CONCLUSION: TMS of the auditory cortex is capable of modifying tinnitus perception for a very short time. The maximal amount of suppression and best stimulation frequency depends on the tinnitus duration.
|Clin Otolaryngol Allied Sci. 1993 Aug;18(4):278-81.|
Electromagnetic stimulation as a treatment of tinnitus: a pilot study.
Roland NJ, Hughes JB, Daley MB, Cook JA, Jones AS, McCormick MS.
Department of Otolaryngology, Royal Liverpool University Hospital, UK.

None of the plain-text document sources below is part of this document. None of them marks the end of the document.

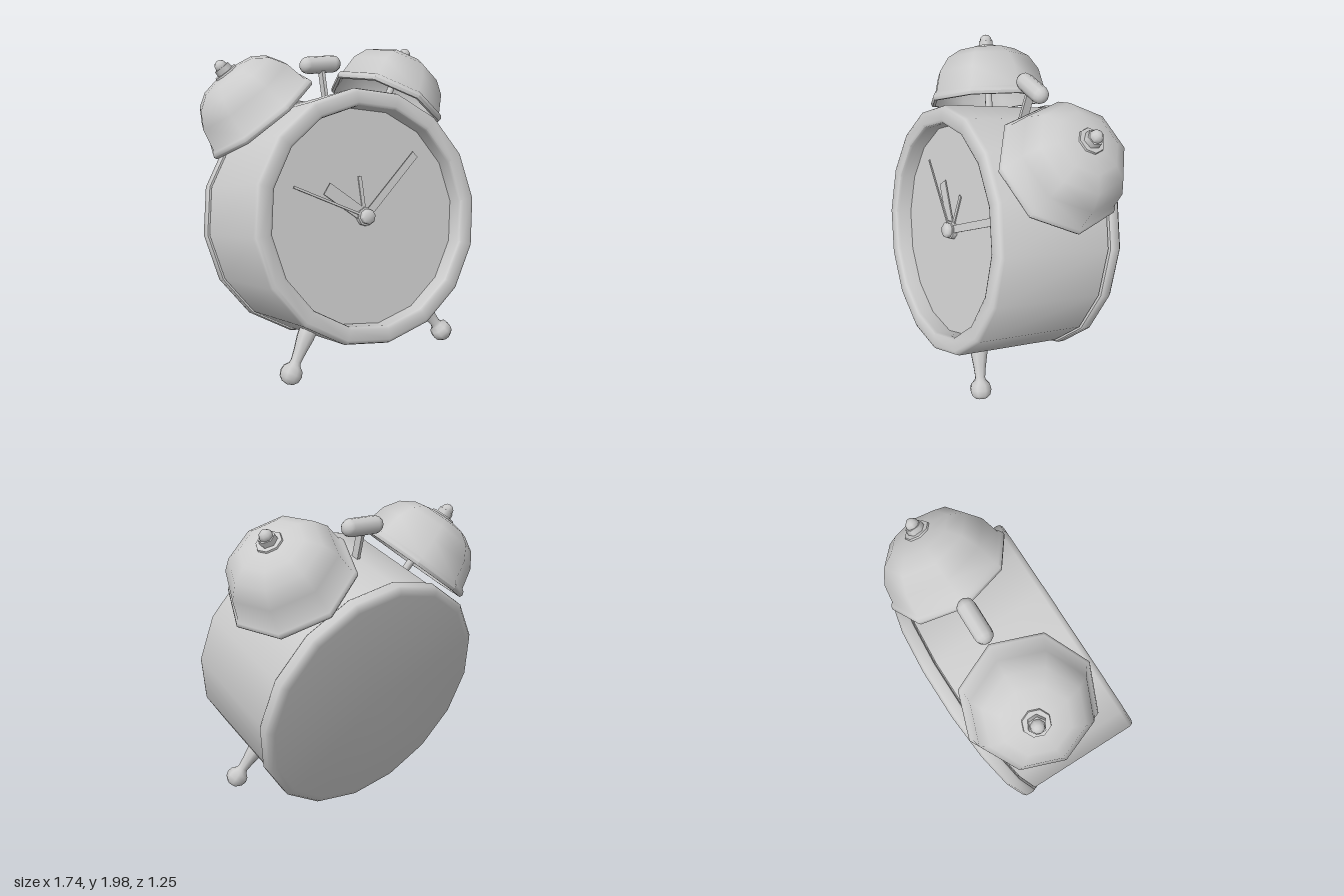
import * as THREE from 'three';
import { toCreasedNormals } from 'three/addons/utils/BufferGeometryUtils.js';

const material = new THREE.MeshStandardMaterial({ color: 0xcccccc, side: THREE.DoubleSide });
const TILT = THREE.MathUtils.degToRad(15);

function part(name, geometry, parent, x = 0, y = 0, z = 0) {
  const mesh = new THREE.Mesh(geometry, material);
  mesh.name = name;
  mesh.position.set(x, y, z);
  parent.add(mesh);
  return mesh;
}

// Turned shape from [radius, height] points listed bottom to top
function turned(points, sides, crease = 0.9) {
  const profile = points.map(([r, h]) => new THREE.Vector2(r, h));
  return toCreasedNormals(new THREE.LatheGeometry(profile, sides), crease);
}

// Group whose +y axis points outward from the case centre, angle measured from the top
function radialGroup(name, angle, parent, z = 0) {
  const group = new THREE.Group();
  group.name = name;
  group.rotation.z = -angle;
  group.position.z = z;
  parent.add(group);
  return group;
}

function addBell(name, angle, parent) {
  const bell = radialGroup(name, angle, parent);
  part('bellPost', new THREE.CylinderGeometry(0.025, 0.025, 0.45, 8), bell, 0, 0.98, 0);
  // Hollow dome with a raised lip
  part('bellDome', turned([
    [0, 0.34], [0.19, 0.315], [0.27, 0.265], [0.335, 0.17], [0.37, 0.05], [0.385, 0],
    [0.405, 0], [0.415, 0.02], [0.405, 0.045], [0.388, 0.055],
    [0.355, 0.19], [0.29, 0.285], [0.2, 0.34], [0.1, 0.36], [0, 0.365],
  ], 8, 1.0), bell, 0, 0.85, 0);
  part('bellWasher', new THREE.CylinderGeometry(0.08, 0.085, 0.02, 8), bell, 0, 1.212, 0);
  part('bellNut', new THREE.CylinderGeometry(0.052, 0.055, 0.04, 6), bell, 0, 1.238, 0);
  part('bellNutCap', new THREE.SphereGeometry(0.042, 8, 6), bell, 0, 1.262, 0);
}

function addFoot(name, angle, parent) {
  const foot = radialGroup(name, angle, parent, 0.17);
  part('footPeg', turned([
    [0, 0.76], [0.04, 0.765], [0.06, 0.785], [0.058, 0.84], [0.043, 0.93], [0.035, 1.0], [0.04, 1.02],
    [0.066, 1.045], [0.075, 1.08], [0.066, 1.115], [0.04, 1.14], [0, 1.15],
  ], 8, 1.2), foot);
}

// Flat hand pivoting at the dial centre
function addHand(name, angle, length, width, z, parent) {
  const hand = radialGroup(name, angle, parent, z);
  part(name + 'Blade', new THREE.BoxGeometry(width, length, 0.008), hand, 0, length / 2, 0);
}

export function createModel() {
  const model = new THREE.Group();
  model.name = 'alarmClock';
  const clock = new THREE.Group();
  clock.name = 'tiltedClock';
  clock.position.y = 0.917;
  clock.rotation.x = -TILT;
  model.add(clock);

  // Back cover, drum, rounded bezel and recessed dial
  part('backCover', turned([
    [0, -0.435], [0.77, -0.435], [0.805, -0.43], [0.825, -0.41],
    [0.828, -0.36], [0.82, -0.345], [0.79, -0.345],
  ], 16).rotateX(Math.PI / 2), clock);
  part('caseAndBezel', turned([
    [0.79, -0.345], [0.81, -0.335], [0.813, 0.4], [0.805, 0.423], [0.785, 0.433],
    [0.72, 0.433], [0.703, 0.425], [0.698, 0.405], [0.695, 0.318],
  ], 16).rotateX(Math.PI / 2), clock);
  const dial = part('dial', new THREE.CircleGeometry(0.697, 16), clock, 0, 0, 0.318);
  dial.rotation.z = Math.PI / 2;

  // Hands and hub
  addHand('alarmHand', 0, 0.26, 0.025, 0.326, clock);
  addHand('hourHand', -0.86, 0.33, 0.085, 0.332, clock);
  addHand('minuteHand', 0.9, 0.56, 0.05, 0.338, clock);
  addHand('secondHand', -1.08, 0.545, 0.015, 0.344, clock);
  part('hub', turned([[0.062, 0.318], [0.062, 0.348], [0.05, 0.35], [0.05, 0.375], [0.035, 0.388], [0, 0.39]], 8)
    .rotateX(Math.PI / 2), clock);

  // Striker between the bells
  part('strikerStem', new THREE.BoxGeometry(0.022, 0.25, 0.055), clock, 0, 0.9, 0.015);
  const head = part('strikerHead', new THREE.CapsuleGeometry(0.057, 0.186, 4, 10), clock, 0, 1.022, 0.01);
  head.rotation.z = Math.PI / 2;

  // Mirrored bells and feet
  for (const [side, s] of [['left', 1], ['right', -1]]) {
    addBell(side + 'Bell', s * 0.585, clock);
    addFoot(side + 'Foot', s * (Math.PI - 0.58), clock);
  }
  return model;
}
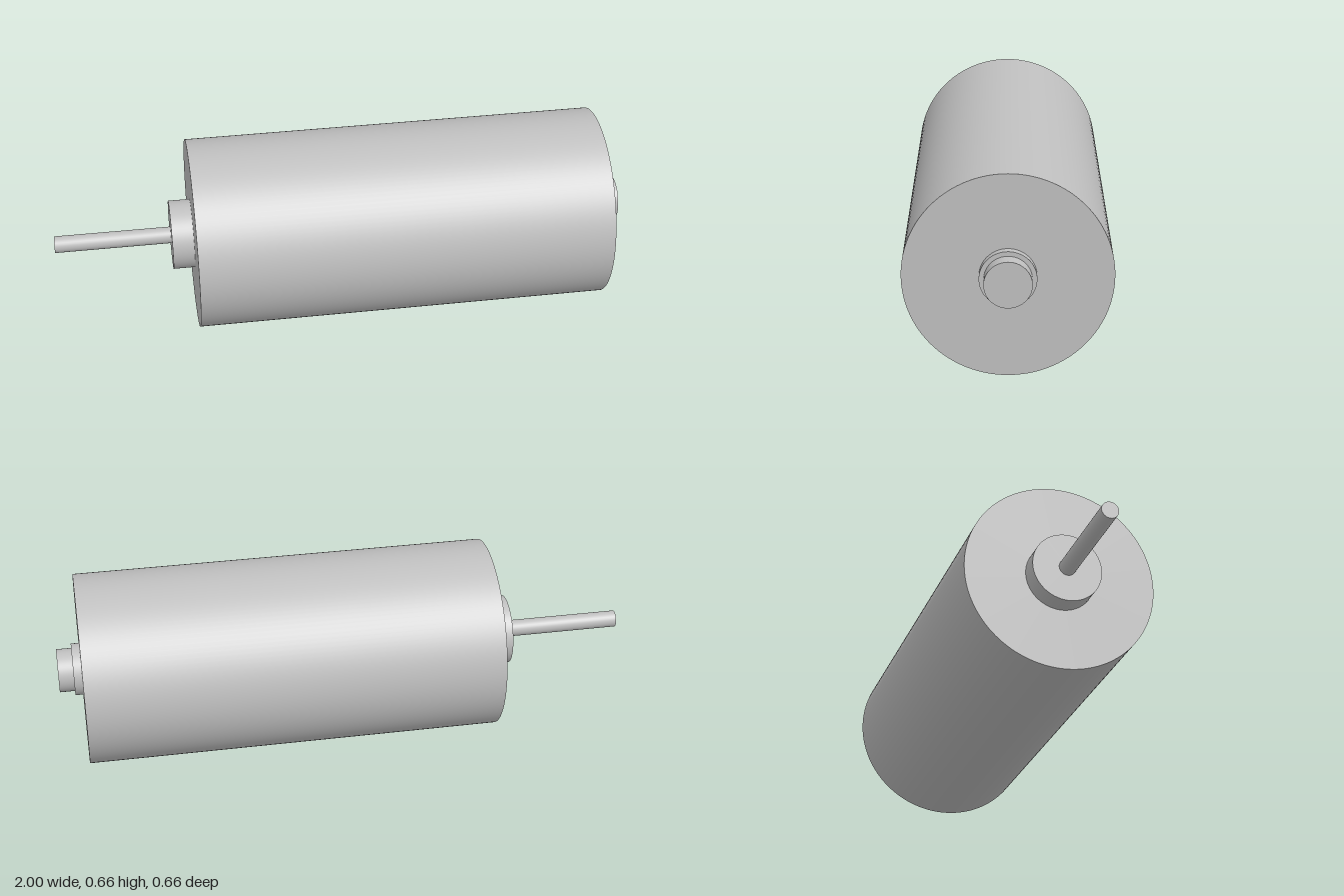
import * as THREE from 'three';

const AXIS_Y = 0.33; // height of the shared axis

export function createModel() {
  const group = new THREE.Group();
  const metal = new THREE.MeshStandardMaterial({ color: 0xc0c0c0 });
  metal.name = 'grey metal';

  // Cylinder lying along x between two ends
  function addRound(name, radius, x0, x1, sides = 64) {
    const geometry = new THREE.CylinderGeometry(radius, radius, x1 - x0, sides);
    geometry.rotateZ(-Math.PI / 2);
    const mesh = new THREE.Mesh(geometry, metal);
    mesh.name = name;
    mesh.position.set((x0 + x1) / 2, AXIS_Y, 0);
    group.add(mesh);
  }

  addRound('shaft', 0.029, -1, -0.595, 32);
  addRound('frontBoss', 0.12, -0.595, -0.52);
  addRound('body', 0.33, -0.52, 0.92, 128);
  addRound('rearCollar', 0.09, 0.92, 0.948);
  addRound('rearCap', 0.075, 0.948, 1);

  return group;
}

This paper reports the results of a study to determine whether pulsed electromagnetic stimulation, applied over the mastoid bone, caused an improvement in the level of tinnitus in long-standing tinnitus sufferers. Fifty-eight patients from the Liverpool Tinnitus Association volunteered to take part in a double-blind placebo controlled trial. Active and placebo devices were randomly allocated to these patients on their first visit. At the end of one week of treatment, each patient noted whether their tinnitus had completely disappeared, was improved, unchanged or made worse by the treatment Forty-five per cent of the patients who completed the trial were improved by the active device, but only 9% by placebo (P = 0.0013, Mann-Whitney test). We suggest that electromagnetic stimulation may be an effective treatment in some tinnitus sufferers.